Think spice makes everything better? Well, you’re right. We’re turning up the heat with our spicy food world tour. We asked seven people in seven countries to show us the foods that make them salivate and sweat. On the menu is dakdoritang in Seoul (a hot soup spiced with gochugaru), jambalaya in Houston (check out the cayenne in that one), and maboke in the Congo (it gets its fiery flavor from red Scotch bonnet peppers). And, what should you do when you can’t handle the heat? Great Big Story senior producer Beryl Shereshewsky tests out different hacks to ease the burn—like sugar, chocolate, and even vodka.


Seoul, South Korea


Korean cuisine incorporates a lot of gochugaru, which are red pepper flakes with a little bit of sweetness. The paste version is known as gochujang, and is a mainstay in Korean cooking. Go Hyesook incorporates both to make dakdoritang, which uses chicken as a main ingredient that is cut and made into soup.


Kingston, Jamaica

Jerk chicken

A lot of Jamaican food finds its heat in Scotch bonnet peppers. They come in four colors—red, yellow green, and purple. And don’t be fooled by purple’s pretty exterior—it’s the spiciest of the bunch. Brittany Blackwood uses the peppers to cook an authentic Jamaican jerk chicken, which she called “smoked chicken times 100.”


Selangor, Malaysia

Sarawak laksa

Aubrey uses a spicy chili cultivated in Sarawak to make his Sarawak laksa. He says this specific chili is exceptionally spicy, even those who can take their spice might find it too much to handle. But the proper amount makes his Sarawak laksa all the tastier.


Hyderabad, India

Hyderabadi dum biryani

Ajay Manthena’s Hyderabadi dum biryani uses a spice from Guntur, famous for being a red chili hub. Ajay describes the flavor of the biryani like “having firecrackers in your mouth.”


Bangkok, Thailand

Kaeng tai pla

Phattharawut Thiangtong says that chilies are a part of every Thai person’s life. “I don’t think Thais can live without chili,” he says. “Wherever they go, they take chilies with them.”

For his kaeng tai pla, a dish local to the south of Thailand, he uses a variety of ingredients including chili paste, vegetables, tamarind sauce, sugar, black pepper, and fish belly.


Kinshasa, Congo


Maman Angèle has her own garden full of spices for cooking. She uses a lot of Congo peppers, native to the Équateur province, while making her maboke—grilled fish in banana leaves.


Houston, Texas

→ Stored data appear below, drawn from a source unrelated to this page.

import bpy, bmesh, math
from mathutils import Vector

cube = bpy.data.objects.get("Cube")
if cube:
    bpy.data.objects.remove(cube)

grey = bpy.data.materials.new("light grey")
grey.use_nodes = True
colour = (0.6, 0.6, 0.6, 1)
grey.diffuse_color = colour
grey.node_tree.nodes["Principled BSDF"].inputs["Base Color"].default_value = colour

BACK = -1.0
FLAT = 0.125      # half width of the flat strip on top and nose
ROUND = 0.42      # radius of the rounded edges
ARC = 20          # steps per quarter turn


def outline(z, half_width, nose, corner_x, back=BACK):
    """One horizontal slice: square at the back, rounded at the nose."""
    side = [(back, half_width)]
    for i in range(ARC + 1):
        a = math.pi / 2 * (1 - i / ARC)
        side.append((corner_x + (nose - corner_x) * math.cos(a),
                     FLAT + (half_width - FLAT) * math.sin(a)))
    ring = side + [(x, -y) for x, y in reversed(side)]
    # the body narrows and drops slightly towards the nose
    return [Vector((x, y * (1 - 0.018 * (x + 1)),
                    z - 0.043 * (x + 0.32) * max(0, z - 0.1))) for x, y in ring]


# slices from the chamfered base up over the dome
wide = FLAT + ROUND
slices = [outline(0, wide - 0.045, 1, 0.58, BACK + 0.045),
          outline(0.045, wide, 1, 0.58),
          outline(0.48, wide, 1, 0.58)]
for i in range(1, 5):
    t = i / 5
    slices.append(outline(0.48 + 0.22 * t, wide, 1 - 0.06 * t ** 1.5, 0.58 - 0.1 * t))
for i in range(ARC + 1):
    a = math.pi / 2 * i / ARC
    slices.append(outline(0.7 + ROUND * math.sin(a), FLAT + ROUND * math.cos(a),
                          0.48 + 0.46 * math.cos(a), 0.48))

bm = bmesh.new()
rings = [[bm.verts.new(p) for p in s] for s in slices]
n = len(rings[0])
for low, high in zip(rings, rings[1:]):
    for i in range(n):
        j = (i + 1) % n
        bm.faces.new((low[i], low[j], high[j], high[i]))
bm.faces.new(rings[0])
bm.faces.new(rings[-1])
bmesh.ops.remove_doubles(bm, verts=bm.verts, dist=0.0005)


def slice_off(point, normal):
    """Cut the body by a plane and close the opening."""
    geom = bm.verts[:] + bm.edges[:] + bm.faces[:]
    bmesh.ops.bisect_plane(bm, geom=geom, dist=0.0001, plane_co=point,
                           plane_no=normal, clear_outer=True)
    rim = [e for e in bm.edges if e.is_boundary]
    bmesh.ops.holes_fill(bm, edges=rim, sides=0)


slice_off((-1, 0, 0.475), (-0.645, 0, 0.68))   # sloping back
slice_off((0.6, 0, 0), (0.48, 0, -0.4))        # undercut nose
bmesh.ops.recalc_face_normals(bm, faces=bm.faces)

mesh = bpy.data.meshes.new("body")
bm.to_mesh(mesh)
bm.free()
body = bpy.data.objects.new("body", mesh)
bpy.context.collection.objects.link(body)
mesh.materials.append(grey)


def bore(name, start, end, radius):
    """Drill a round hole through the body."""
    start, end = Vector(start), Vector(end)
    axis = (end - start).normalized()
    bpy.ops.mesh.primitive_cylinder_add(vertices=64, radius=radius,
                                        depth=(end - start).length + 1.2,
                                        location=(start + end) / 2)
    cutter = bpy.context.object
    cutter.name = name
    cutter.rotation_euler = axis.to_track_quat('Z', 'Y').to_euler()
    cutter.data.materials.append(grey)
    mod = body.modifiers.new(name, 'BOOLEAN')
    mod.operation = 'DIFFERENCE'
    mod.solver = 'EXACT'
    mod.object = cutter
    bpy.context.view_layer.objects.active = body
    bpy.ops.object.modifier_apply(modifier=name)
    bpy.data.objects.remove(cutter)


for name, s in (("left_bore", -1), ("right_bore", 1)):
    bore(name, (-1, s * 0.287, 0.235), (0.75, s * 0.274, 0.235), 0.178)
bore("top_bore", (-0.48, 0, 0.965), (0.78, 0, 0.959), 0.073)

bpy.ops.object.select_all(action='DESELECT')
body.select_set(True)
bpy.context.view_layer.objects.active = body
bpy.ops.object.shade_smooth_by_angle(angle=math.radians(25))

Brett Hebert knows that spice makes food delicious, but only when you use the right amount. It is important for him to not let the cayenne overpower the other ingredients in his jambalaya. Each element—like the shrimp, crab, and andouille sausage—needs to be able to stand out on its own. The cayenne should just help enhance the flavors.

Up Next

Recommended Playlists

Other Videos From This Channel